School districts can continue to refer a minor to court or law enforcement agencies after action by the Utah Legislature recently.
The statute applies to minors charged with Class C misdemeanors on school property or are truant. The sunset for this law — or a date when a law will expire — was extended for five years.
Patty Norman, Utah State Board of Education deputy superintendent of student achievement, told lawmakers on Oct. 20 that the current processes and interventions for habitual truancy were working and recommended for the provision to remain the same
“There is no villain, no one out there who hates kids. We are all looking for that same outcome for students, which is student success. They (the students) may have a behavior which can have an intervention.. and if that works, we can keep them from going into the juvenile justice system,” Norman said.
According to the Utah State Board of Education, the number of habitual truancy referrals were 1,191 episodes in 2015, which dropped to 154 in 2020.

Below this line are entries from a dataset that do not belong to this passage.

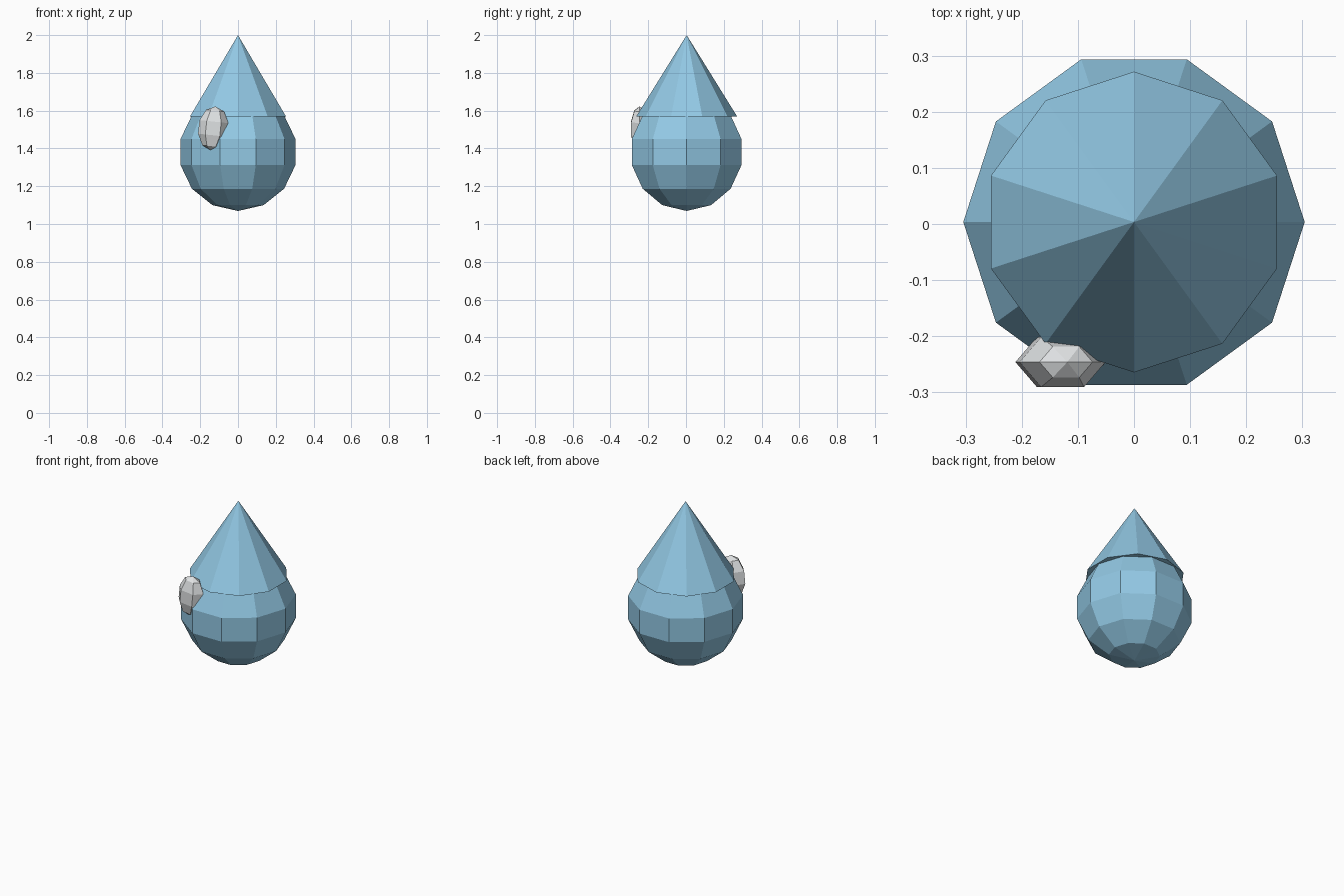
import bpy, bmesh, math
from mathutils import Matrix

if "Cube" in bpy.data.objects:
    bpy.data.objects.remove(bpy.data.objects["Cube"])


def material(name, rgb):
    m = bpy.data.materials.new(name)
    m.diffuse_color = (*rgb, 1.0)
    m.use_nodes = True
    m.node_tree.nodes["Principled BSDF"].inputs["Base Color"].default_value = m.diffuse_color
    return m


def lathe(name, profile, sides, phase, mat, matrix):
    """Flat-faced solid of revolution; profile is (radius, z) from bottom to top."""
    bm = bmesh.new()
    rings = []
    for r, z in profile:
        if r < 1e-5:
            rings.append([bm.verts.new((0, 0, z))])
        else:
            angles = [phase + math.tau * i / sides for i in range(sides)]
            rings.append([bm.verts.new((r * math.cos(a), r * math.sin(a), z)) for a in angles])
    for low, high in zip(rings, rings[1:]):
        for i in range(sides):
            j = (i + 1) % sides
            if len(low) == 1:
                bm.faces.new((low[0], high[j], high[i]))
            elif len(high) == 1:
                bm.faces.new((low[i], low[j], high[0]))
            else:
                bm.faces.new((low[i], low[j], high[j], high[i]))
    if len(rings[0]) > 1:
        bm.faces.new(rings[0][::-1])
    bmesh.ops.transform(bm, matrix=matrix, verts=bm.verts)
    bmesh.ops.recalc_face_normals(bm, faces=bm.faces)
    mesh = bpy.data.meshes.new(name)
    bm.to_mesh(mesh)
    bm.free()
    mesh.materials.append(mat)
    obj = bpy.data.objects.new(name, mesh)
    bpy.context.collection.objects.link(obj)
    return obj


def ball_profile(rings):
    """Unit half circle divided into the given number of bands."""
    return [(math.sin(math.pi * i / rings), -math.cos(math.pi * i / rings)) for i in range(rings + 1)]


blue = material("water blue", (0.287, 0.578, 0.775))
pale = material("pale grey", (0.74, 0.76, 0.77))

# Round lower body of the drop
lathe("drop_body", ball_profile(7), 10, 0, blue,
      Matrix.Translation((0, 0.0035, 1.381)) @ Matrix.Diagonal((0.312, 0.305 / 0.975, 0.312, 1)))

# Pointed cap, turned half a side from the body
lathe("drop_tip", [(0.268, 1.568), (0, 2.0)], 10, math.pi / 2, blue,
      Matrix.Translation((0, 0.0035, 0)))

# Small egg-shaped highlight set into the front
lathe("highlight", ball_profile(5), 6, 0, pale,
      Matrix.Translation((-0.131, -0.246, 1.506)) @ Matrix.Rotation(math.radians(6), 4, 'Y')
      @ Matrix.Diagonal((0.081, 0.054, 0.117, 1)))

“Our superintendents have committed to working with their school administrators and parents working with students so that everybody understands the importance of this issue.” said Lexi Cunningham, executive director for the Utah State Superintendents Association.
In a letter to the committee ,Utah Director of Juvenile Justice, Brett Peterson voiced his support for repealing the sunset of the statute and recommended an extension of five years.
“When I look at something as transformational as juvenile reform in Utah, it is a journey. . . I think it [the extension] allows for additional data,” Brett Peterson said.
Originally, this sunset section was set to repeal on July 1, 2022.